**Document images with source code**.
<<<<

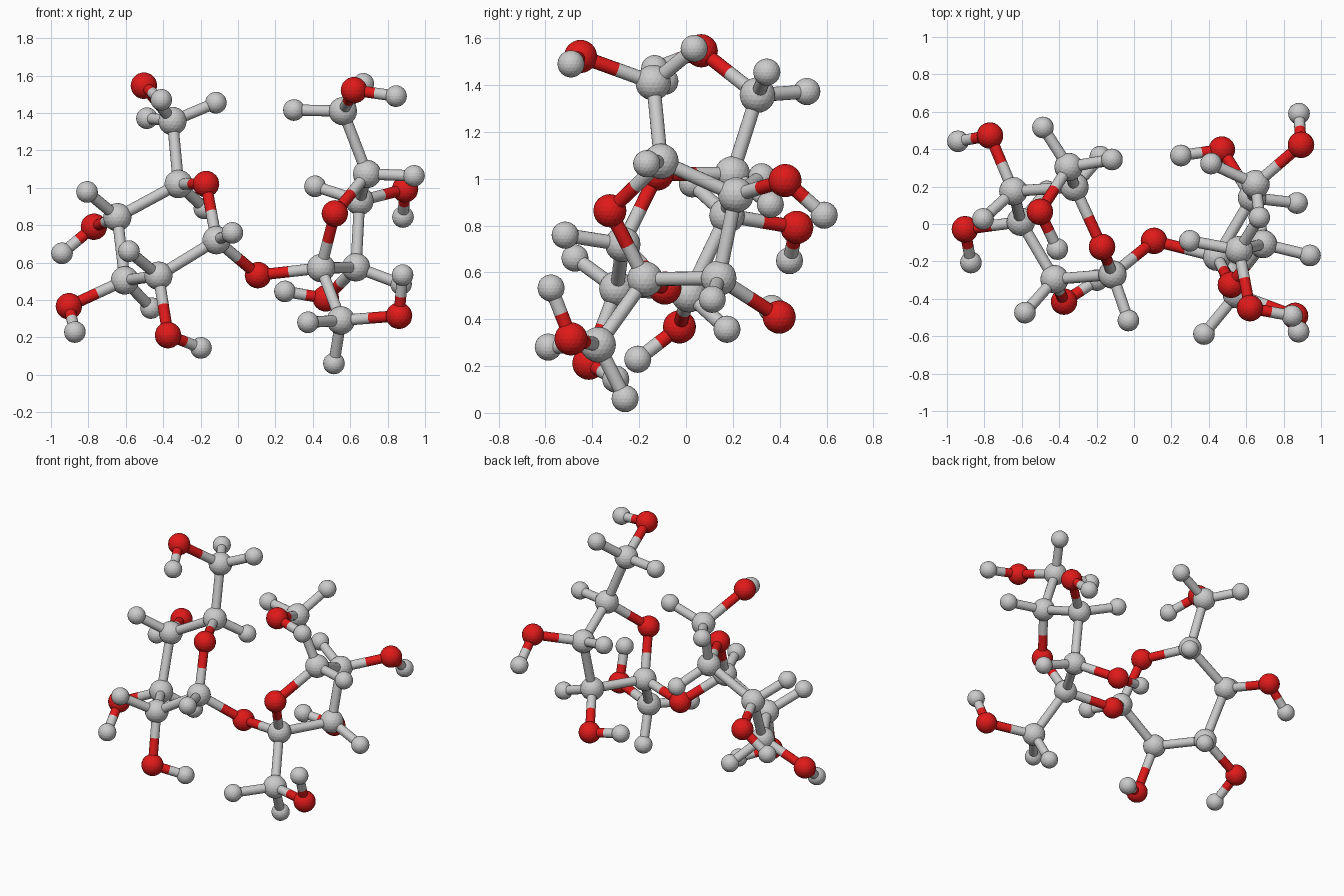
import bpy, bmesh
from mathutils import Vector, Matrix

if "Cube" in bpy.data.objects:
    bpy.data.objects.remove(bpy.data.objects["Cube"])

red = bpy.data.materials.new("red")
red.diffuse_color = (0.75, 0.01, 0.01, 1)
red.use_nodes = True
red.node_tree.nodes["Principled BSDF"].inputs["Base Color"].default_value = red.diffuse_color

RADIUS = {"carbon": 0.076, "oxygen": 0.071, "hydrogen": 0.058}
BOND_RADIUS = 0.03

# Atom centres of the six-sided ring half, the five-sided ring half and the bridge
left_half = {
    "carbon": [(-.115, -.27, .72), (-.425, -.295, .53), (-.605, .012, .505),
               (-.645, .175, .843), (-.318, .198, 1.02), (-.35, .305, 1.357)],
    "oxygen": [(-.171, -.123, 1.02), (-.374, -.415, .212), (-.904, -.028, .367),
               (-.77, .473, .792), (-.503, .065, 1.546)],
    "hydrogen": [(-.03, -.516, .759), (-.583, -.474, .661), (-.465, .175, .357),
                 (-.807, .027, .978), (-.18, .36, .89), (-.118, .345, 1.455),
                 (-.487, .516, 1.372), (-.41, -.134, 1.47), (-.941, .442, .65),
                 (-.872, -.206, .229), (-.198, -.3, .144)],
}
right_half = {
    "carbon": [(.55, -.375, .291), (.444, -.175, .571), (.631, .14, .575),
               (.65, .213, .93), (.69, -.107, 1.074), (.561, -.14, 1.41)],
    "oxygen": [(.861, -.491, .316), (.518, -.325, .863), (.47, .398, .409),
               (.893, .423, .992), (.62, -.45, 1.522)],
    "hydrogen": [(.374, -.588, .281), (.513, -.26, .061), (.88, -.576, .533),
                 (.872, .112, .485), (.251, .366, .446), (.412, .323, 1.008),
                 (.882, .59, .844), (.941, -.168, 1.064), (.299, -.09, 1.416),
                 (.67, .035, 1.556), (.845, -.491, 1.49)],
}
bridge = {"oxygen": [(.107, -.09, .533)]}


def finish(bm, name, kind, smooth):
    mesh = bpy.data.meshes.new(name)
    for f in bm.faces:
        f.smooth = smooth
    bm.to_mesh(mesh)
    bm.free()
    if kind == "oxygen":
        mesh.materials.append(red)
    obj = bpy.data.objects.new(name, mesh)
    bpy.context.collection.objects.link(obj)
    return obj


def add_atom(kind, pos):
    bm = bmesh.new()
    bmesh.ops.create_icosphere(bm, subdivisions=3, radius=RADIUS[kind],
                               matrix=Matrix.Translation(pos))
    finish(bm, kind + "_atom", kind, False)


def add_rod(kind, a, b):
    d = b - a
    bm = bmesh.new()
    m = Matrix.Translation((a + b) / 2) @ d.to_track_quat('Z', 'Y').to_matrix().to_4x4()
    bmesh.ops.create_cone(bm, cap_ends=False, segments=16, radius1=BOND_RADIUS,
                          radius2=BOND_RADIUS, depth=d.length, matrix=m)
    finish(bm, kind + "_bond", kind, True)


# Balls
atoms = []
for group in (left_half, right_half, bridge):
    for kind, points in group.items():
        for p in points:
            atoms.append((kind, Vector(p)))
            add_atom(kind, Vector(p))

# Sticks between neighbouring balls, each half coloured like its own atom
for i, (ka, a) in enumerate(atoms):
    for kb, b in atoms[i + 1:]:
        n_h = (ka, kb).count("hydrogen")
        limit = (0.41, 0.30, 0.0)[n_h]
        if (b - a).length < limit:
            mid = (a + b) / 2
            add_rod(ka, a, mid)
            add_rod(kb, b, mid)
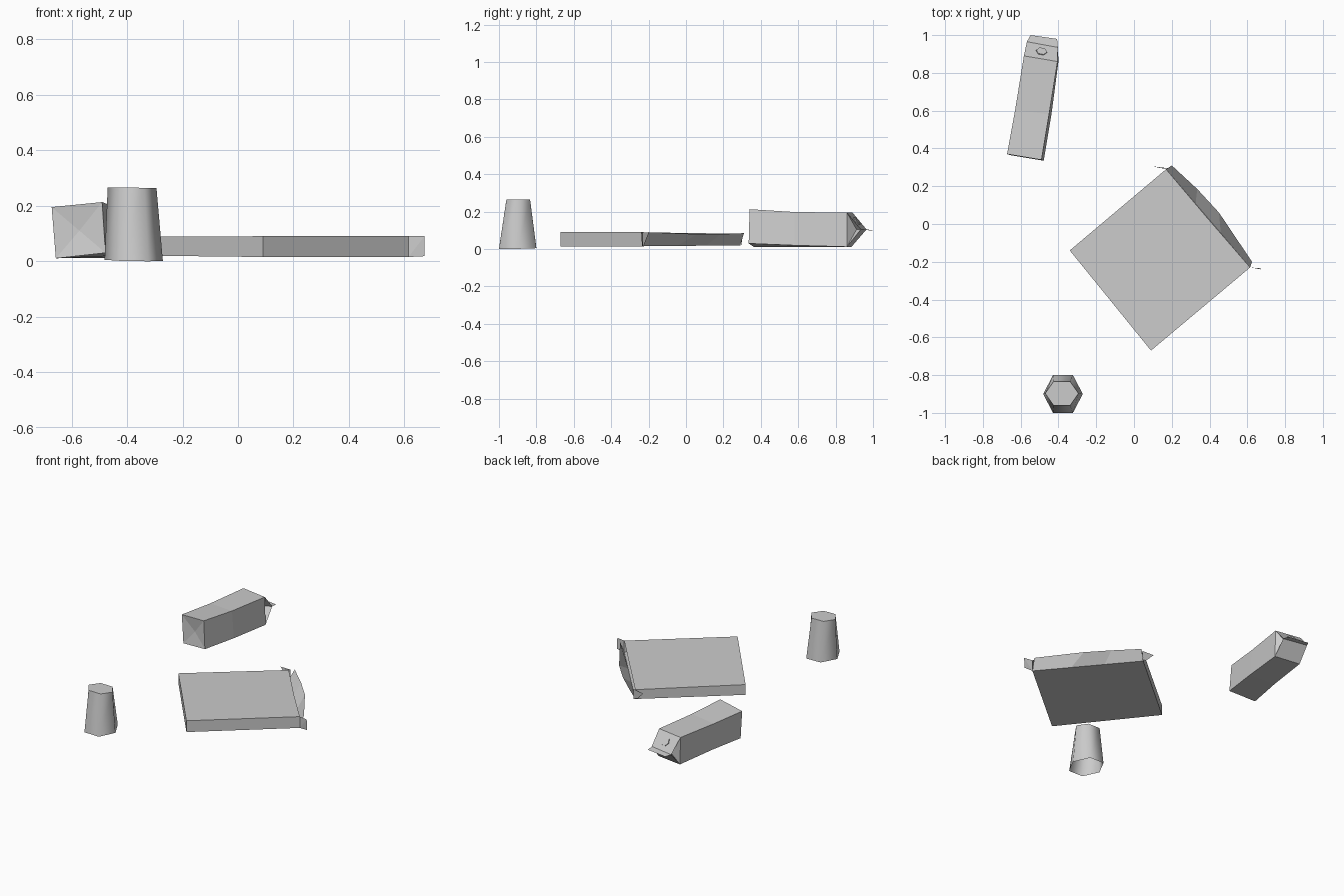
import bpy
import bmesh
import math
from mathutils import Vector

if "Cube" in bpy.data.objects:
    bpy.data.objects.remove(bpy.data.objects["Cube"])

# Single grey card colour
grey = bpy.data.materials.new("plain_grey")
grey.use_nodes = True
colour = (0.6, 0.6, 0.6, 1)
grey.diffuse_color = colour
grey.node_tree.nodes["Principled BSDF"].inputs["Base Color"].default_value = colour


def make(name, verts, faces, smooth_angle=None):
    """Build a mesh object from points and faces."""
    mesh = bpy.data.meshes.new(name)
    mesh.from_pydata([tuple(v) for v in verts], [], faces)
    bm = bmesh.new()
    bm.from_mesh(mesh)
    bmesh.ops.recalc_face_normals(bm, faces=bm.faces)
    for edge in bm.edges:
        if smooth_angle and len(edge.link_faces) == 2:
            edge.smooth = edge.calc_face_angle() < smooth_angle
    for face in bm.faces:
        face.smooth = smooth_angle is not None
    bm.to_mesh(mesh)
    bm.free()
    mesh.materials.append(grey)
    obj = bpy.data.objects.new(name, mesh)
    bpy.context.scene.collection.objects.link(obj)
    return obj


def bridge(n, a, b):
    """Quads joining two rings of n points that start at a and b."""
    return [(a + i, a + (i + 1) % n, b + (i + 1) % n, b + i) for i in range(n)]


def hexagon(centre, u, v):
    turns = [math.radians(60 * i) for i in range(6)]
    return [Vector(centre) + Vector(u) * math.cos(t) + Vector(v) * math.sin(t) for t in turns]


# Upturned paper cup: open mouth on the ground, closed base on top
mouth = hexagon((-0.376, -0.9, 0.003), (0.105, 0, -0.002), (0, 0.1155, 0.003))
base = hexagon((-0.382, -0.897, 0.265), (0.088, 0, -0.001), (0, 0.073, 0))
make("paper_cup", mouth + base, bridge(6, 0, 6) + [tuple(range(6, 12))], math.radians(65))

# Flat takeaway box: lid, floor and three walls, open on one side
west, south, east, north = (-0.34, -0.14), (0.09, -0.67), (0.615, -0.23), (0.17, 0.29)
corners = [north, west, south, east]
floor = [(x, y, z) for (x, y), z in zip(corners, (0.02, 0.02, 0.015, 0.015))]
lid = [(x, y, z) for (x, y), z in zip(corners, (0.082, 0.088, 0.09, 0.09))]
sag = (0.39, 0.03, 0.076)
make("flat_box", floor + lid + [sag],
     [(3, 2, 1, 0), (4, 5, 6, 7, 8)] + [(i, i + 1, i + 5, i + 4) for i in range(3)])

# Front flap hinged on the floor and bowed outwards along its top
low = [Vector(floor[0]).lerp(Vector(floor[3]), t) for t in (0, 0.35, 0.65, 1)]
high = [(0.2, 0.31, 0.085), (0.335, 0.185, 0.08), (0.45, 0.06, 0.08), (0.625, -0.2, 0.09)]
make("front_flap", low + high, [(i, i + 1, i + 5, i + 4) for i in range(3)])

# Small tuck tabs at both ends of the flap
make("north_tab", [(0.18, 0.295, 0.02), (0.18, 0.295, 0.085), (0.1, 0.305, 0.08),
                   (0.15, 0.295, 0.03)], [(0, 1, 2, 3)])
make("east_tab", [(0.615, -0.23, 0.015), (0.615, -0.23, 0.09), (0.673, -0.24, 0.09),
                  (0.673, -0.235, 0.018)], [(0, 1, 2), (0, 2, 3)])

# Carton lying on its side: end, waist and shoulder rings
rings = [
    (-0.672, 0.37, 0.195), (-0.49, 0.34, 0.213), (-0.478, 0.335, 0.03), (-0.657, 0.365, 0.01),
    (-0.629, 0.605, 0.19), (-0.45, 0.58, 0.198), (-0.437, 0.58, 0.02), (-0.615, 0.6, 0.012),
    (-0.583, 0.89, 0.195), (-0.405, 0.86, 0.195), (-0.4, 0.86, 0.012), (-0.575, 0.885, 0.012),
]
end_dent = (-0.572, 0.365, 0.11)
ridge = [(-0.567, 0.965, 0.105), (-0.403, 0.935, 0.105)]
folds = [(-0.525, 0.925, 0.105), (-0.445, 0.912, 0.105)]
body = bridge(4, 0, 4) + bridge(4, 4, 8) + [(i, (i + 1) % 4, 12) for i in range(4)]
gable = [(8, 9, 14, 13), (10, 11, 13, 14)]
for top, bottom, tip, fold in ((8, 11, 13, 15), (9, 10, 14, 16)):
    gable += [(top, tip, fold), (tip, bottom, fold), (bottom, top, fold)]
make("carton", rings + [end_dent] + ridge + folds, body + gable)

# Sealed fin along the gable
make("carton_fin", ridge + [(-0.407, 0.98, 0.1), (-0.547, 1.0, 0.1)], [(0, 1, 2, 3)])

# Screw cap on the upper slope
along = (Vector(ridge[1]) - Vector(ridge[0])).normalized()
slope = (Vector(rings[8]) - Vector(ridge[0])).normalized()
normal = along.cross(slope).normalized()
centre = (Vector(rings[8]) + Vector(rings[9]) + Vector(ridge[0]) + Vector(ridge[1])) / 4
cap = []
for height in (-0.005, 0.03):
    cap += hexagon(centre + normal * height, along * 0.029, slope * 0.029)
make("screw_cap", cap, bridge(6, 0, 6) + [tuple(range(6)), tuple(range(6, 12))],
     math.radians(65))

>>>>

**Assignment**.
Restate word for word the lines of the data above, starting at the line containing "colour = (0.6, 0.6, 0.6, 1)" and ending at the line containing "# Upturned paper", both included, and nothing more.

**Answer section**.
colour = (0.6, 0.6, 0.6, 1)
grey.diffuse_color = colour
grey.node_tree.nodes["Principled BSDF"].inputs["Base Color"].default_value = colour


def make(name, verts, faces, smooth_angle=None):
    """Build a mesh object from points and faces."""
    mesh = bpy.data.meshes.new(name)
    mesh.from_pydata([tuple(v) for v in verts], [], faces)
    bm = bmesh.new()
    bm.from_mesh(mesh)
    bmesh.ops.recalc_face_normals(bm, faces=bm.faces)
    for edge in bm.edges:
        if smooth_angle and len(edge.link_faces) == 2:
            edge.smooth = edge.calc_face_angle() < smooth_angle
    for face in bm.faces:
        face.smooth = smooth_angle is not None
    bm.to_mesh(mesh)
    bm.free()
    mesh.materials.append(grey)
    obj = bpy.data.objects.new(name, mesh)
    bpy.context.scene.collection.objects.link(obj)
    return obj


def bridge(n, a, b):
    """Quads joining two rings of n points that start at a and b."""
    return [(a + i, a + (i + 1) % n, b + (i + 1) % n, b + i) for i in range(n)]


def hexagon(centre, u, v):
    turns = [math.radians(60 * i) for i in range(6)]
    return [Vector(centre) + Vector(u) * math.cos(t) + Vector(v) * math.sin(t) for t in turns]


# Upturned paper cup: open mouth on the ground, closed base on top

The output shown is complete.